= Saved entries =
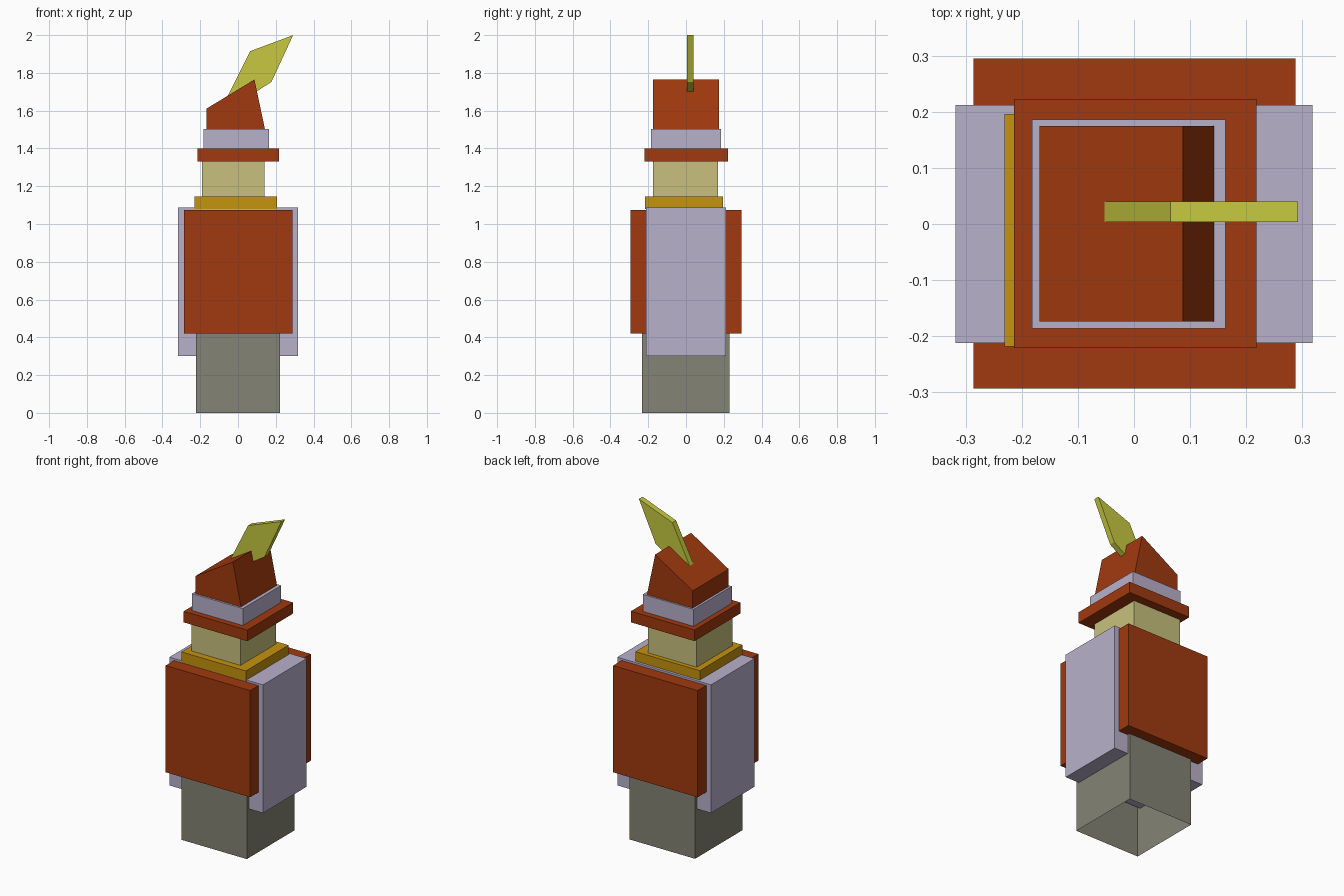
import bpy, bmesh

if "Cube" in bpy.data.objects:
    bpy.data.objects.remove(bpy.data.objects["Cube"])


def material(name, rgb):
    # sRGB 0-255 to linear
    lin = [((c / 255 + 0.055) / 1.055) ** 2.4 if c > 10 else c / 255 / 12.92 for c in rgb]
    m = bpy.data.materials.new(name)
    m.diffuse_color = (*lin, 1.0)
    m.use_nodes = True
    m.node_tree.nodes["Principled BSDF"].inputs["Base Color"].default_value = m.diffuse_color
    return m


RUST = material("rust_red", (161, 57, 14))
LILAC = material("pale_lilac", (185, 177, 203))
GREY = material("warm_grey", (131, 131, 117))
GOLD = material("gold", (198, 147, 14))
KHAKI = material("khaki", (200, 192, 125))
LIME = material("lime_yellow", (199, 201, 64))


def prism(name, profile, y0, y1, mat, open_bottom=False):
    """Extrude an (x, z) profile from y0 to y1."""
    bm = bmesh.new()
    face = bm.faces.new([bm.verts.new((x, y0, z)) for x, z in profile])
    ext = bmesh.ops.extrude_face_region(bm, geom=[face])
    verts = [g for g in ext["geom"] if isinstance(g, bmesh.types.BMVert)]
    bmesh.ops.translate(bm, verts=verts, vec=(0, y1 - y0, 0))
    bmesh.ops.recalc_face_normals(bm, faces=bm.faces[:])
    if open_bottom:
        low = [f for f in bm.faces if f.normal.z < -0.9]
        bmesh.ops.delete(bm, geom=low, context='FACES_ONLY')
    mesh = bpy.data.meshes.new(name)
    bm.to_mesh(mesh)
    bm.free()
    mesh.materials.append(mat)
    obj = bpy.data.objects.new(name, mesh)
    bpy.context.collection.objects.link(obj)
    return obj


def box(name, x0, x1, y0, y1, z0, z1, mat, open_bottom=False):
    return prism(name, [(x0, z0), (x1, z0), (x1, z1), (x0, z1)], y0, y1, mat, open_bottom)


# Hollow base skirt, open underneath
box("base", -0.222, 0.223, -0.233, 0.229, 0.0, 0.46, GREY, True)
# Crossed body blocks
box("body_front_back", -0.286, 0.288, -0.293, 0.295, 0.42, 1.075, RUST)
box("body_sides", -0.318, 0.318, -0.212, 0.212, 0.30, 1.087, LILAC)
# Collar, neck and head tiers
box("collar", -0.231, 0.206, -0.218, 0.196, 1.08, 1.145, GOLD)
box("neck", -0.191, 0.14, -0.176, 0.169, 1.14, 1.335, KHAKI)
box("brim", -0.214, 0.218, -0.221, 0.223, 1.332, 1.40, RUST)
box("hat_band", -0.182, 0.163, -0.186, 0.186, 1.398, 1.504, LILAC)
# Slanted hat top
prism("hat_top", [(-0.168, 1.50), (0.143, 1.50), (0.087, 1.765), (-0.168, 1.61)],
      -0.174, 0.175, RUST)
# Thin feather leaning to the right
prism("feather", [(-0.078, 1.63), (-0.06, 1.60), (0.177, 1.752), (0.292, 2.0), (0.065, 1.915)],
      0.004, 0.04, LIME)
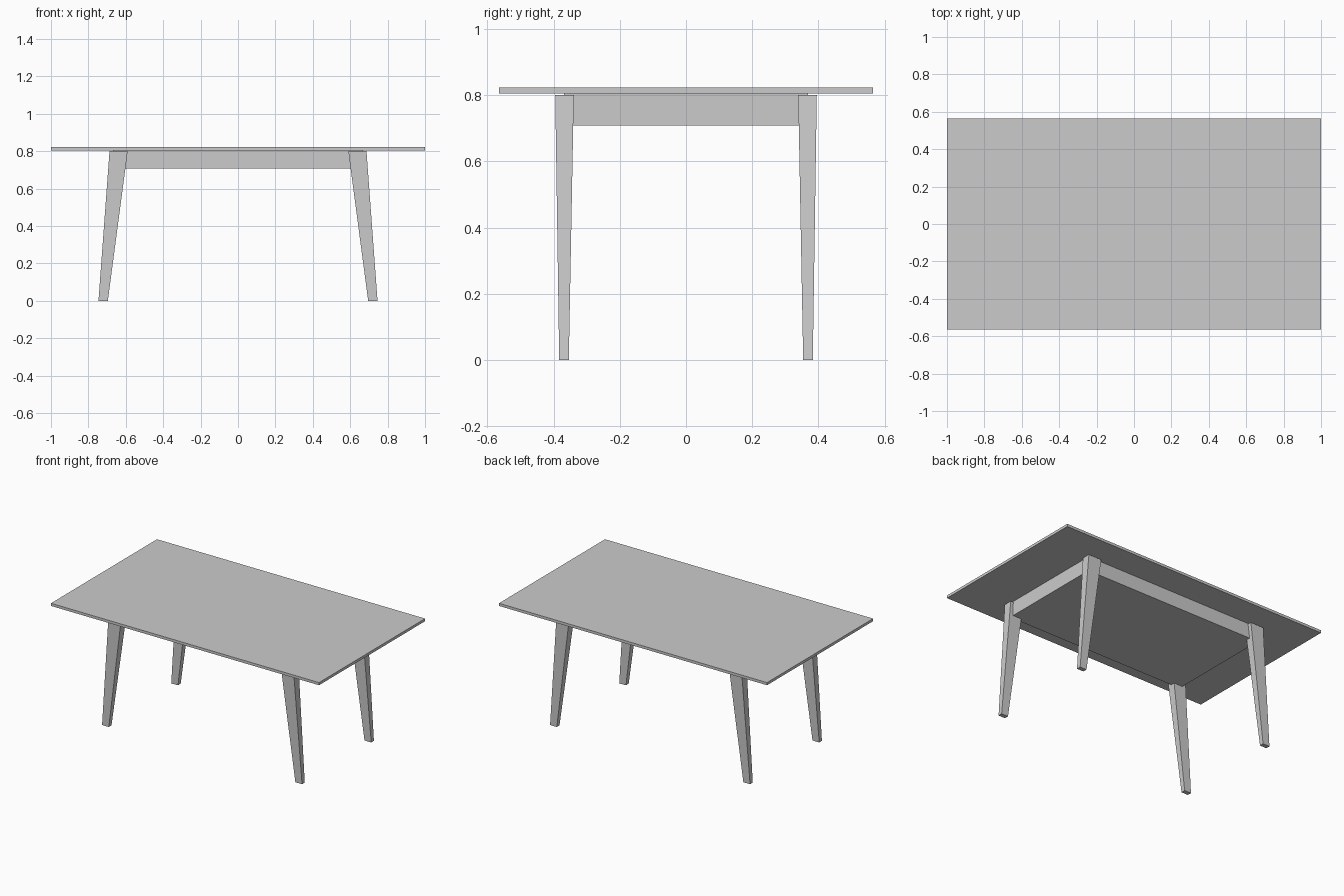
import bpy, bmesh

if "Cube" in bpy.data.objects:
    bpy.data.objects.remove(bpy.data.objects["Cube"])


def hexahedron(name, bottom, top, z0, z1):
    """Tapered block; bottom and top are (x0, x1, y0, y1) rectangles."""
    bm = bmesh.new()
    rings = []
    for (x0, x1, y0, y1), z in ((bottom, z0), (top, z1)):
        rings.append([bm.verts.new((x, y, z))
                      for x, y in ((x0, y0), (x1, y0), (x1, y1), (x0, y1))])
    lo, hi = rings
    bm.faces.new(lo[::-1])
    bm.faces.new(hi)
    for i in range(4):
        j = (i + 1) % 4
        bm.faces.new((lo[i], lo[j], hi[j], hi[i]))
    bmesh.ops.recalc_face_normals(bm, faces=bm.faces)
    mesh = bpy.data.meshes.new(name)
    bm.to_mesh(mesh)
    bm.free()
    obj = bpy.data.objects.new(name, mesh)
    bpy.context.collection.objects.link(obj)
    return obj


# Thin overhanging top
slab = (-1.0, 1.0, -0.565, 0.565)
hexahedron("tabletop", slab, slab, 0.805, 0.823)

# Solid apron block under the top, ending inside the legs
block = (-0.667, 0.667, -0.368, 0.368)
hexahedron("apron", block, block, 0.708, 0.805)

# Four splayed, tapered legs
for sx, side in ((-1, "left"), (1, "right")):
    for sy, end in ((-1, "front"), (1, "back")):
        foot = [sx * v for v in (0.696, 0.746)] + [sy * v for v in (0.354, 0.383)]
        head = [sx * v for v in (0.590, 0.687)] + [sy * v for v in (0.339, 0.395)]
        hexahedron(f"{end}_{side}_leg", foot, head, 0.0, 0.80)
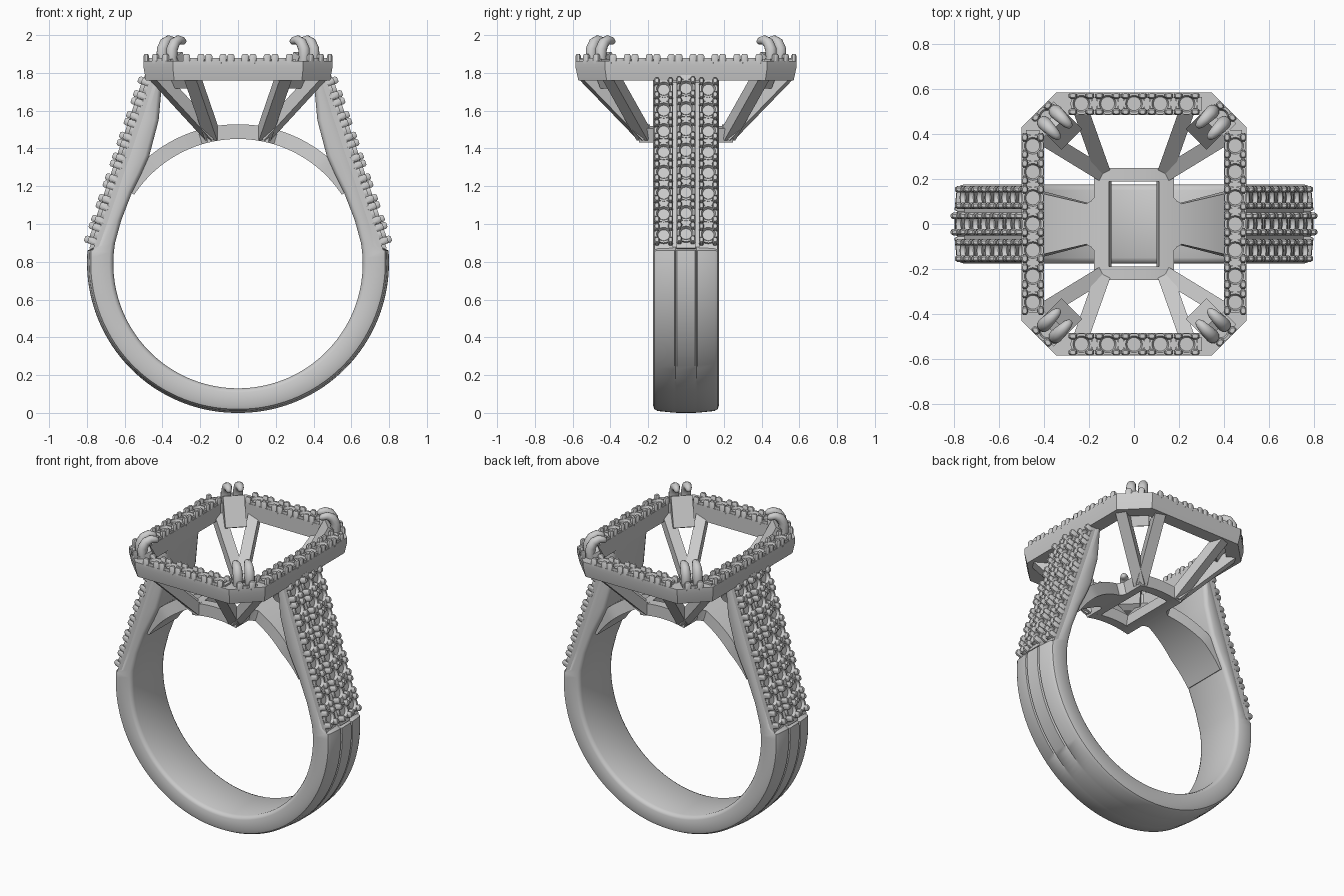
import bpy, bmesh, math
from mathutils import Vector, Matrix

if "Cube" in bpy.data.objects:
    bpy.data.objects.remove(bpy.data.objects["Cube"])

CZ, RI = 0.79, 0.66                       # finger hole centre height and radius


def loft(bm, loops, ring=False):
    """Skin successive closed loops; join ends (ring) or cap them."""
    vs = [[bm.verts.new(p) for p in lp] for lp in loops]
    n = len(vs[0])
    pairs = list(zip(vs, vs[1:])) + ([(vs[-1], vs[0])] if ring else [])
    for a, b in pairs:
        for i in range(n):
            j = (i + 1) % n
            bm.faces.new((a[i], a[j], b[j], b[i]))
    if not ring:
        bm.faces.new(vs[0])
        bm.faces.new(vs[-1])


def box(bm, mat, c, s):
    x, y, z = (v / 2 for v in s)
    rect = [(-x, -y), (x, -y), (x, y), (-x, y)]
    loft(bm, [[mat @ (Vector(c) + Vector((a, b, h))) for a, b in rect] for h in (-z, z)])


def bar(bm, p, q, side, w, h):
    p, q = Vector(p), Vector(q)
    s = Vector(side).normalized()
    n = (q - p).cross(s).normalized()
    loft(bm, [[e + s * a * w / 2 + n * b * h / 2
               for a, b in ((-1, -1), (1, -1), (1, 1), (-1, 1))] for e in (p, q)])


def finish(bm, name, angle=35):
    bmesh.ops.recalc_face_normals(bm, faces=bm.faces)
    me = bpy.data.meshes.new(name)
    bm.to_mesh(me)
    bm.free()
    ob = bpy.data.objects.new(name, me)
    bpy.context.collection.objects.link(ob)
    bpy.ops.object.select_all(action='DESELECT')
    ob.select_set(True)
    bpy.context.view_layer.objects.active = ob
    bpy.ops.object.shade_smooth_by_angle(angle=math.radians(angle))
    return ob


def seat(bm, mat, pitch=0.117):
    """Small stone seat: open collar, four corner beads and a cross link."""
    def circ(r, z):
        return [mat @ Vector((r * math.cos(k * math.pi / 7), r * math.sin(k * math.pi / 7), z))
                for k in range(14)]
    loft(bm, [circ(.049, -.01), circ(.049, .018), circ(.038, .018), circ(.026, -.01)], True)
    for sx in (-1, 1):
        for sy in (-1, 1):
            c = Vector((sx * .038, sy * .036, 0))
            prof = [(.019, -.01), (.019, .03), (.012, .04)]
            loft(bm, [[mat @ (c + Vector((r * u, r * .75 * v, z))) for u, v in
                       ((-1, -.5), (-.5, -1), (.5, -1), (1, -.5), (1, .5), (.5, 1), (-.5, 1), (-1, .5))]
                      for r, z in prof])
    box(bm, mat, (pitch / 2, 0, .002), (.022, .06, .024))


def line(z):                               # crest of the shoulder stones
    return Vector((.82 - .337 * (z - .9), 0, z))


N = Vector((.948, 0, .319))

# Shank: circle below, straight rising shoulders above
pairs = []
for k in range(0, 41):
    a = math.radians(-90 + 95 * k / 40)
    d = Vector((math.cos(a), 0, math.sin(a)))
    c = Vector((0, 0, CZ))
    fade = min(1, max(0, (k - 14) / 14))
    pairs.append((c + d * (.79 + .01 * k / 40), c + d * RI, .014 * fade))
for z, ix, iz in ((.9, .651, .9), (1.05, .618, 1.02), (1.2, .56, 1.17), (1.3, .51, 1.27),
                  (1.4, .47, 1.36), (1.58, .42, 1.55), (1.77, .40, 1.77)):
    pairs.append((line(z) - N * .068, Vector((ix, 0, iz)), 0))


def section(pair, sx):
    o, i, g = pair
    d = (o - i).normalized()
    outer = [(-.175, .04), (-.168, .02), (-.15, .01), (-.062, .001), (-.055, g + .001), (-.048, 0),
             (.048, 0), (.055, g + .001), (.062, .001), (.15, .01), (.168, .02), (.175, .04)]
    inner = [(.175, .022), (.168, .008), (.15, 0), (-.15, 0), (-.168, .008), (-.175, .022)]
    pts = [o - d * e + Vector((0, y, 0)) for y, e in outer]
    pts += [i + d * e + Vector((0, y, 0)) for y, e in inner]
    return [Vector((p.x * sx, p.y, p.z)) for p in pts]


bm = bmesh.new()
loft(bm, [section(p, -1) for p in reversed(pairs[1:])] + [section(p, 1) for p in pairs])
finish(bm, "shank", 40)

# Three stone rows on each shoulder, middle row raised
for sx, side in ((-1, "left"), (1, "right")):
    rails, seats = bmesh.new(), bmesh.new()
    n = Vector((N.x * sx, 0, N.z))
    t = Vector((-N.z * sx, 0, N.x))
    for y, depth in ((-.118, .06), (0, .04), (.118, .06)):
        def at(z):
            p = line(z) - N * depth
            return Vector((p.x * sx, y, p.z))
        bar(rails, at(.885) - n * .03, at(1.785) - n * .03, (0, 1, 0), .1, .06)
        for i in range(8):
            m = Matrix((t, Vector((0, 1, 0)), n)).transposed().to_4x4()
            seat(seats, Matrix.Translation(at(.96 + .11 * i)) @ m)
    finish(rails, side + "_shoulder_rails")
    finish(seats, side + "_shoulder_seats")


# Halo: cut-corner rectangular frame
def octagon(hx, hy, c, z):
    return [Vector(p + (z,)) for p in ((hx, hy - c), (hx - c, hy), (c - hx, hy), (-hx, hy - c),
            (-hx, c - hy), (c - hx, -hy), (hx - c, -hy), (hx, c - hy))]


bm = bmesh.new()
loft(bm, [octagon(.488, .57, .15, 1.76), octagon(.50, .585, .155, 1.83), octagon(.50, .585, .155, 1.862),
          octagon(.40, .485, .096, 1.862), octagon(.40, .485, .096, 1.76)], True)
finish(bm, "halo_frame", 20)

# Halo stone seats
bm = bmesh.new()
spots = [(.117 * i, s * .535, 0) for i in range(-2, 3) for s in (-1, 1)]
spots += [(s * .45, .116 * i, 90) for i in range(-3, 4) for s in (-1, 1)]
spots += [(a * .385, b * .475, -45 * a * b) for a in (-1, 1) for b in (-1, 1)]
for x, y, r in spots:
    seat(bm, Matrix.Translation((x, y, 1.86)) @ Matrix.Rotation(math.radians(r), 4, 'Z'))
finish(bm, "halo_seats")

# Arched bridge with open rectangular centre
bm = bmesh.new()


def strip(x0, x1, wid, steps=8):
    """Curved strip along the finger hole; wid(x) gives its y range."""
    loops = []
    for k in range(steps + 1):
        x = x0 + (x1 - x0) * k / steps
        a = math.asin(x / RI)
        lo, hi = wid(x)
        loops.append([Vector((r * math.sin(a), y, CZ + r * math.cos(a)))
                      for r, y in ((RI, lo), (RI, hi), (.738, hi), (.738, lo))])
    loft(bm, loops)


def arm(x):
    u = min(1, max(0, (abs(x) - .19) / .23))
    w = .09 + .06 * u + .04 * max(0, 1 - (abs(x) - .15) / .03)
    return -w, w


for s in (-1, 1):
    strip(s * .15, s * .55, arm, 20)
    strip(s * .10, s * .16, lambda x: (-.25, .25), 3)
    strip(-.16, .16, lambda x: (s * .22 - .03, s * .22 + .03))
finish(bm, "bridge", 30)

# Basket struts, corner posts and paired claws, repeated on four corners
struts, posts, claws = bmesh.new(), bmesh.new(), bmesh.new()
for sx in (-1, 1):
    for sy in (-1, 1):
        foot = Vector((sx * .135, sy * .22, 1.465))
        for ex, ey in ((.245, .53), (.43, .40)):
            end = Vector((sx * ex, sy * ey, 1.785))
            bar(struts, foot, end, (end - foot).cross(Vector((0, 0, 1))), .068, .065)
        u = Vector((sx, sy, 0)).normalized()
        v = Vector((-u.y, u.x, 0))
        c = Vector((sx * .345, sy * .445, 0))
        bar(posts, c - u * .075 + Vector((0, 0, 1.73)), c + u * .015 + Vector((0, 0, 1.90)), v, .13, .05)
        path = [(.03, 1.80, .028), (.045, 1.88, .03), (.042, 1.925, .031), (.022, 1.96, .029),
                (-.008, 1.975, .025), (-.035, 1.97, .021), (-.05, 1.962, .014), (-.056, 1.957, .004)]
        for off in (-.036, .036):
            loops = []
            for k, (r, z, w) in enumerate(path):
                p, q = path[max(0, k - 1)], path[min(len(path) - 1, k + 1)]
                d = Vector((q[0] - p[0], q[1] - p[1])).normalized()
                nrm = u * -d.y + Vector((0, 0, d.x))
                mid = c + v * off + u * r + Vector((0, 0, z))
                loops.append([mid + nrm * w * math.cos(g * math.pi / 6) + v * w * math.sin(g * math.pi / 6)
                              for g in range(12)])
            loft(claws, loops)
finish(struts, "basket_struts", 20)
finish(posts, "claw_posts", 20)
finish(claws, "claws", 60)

= Exercise requirements =
Begin at the first line of the data above and repeat each line exactly, stopping after the line containing "(200, 192, 125))". Omit the pictures.

= Answer space =
import bpy, bmesh

if "Cube" in bpy.data.objects:
    bpy.data.objects.remove(bpy.data.objects["Cube"])


def material(name, rgb):
    # sRGB 0-255 to linear
    lin = [((c / 255 + 0.055) / 1.055) ** 2.4 if c > 10 else c / 255 / 12.92 for c in rgb]
    m = bpy.data.materials.new(name)
    m.diffuse_color = (*lin, 1.0)
    m.use_nodes = True
    m.node_tree.nodes["Principled BSDF"].inputs["Base Color"].default_value = m.diffuse_color
    return m


RUST = material("rust_red", (161, 57, 14))
LILAC = material("pale_lilac", (185, 177, 203))
GREY = material("warm_grey", (131, 131, 117))
GOLD = material("gold", (198, 147, 14))
KHAKI = material("khaki", (200, 192, 125))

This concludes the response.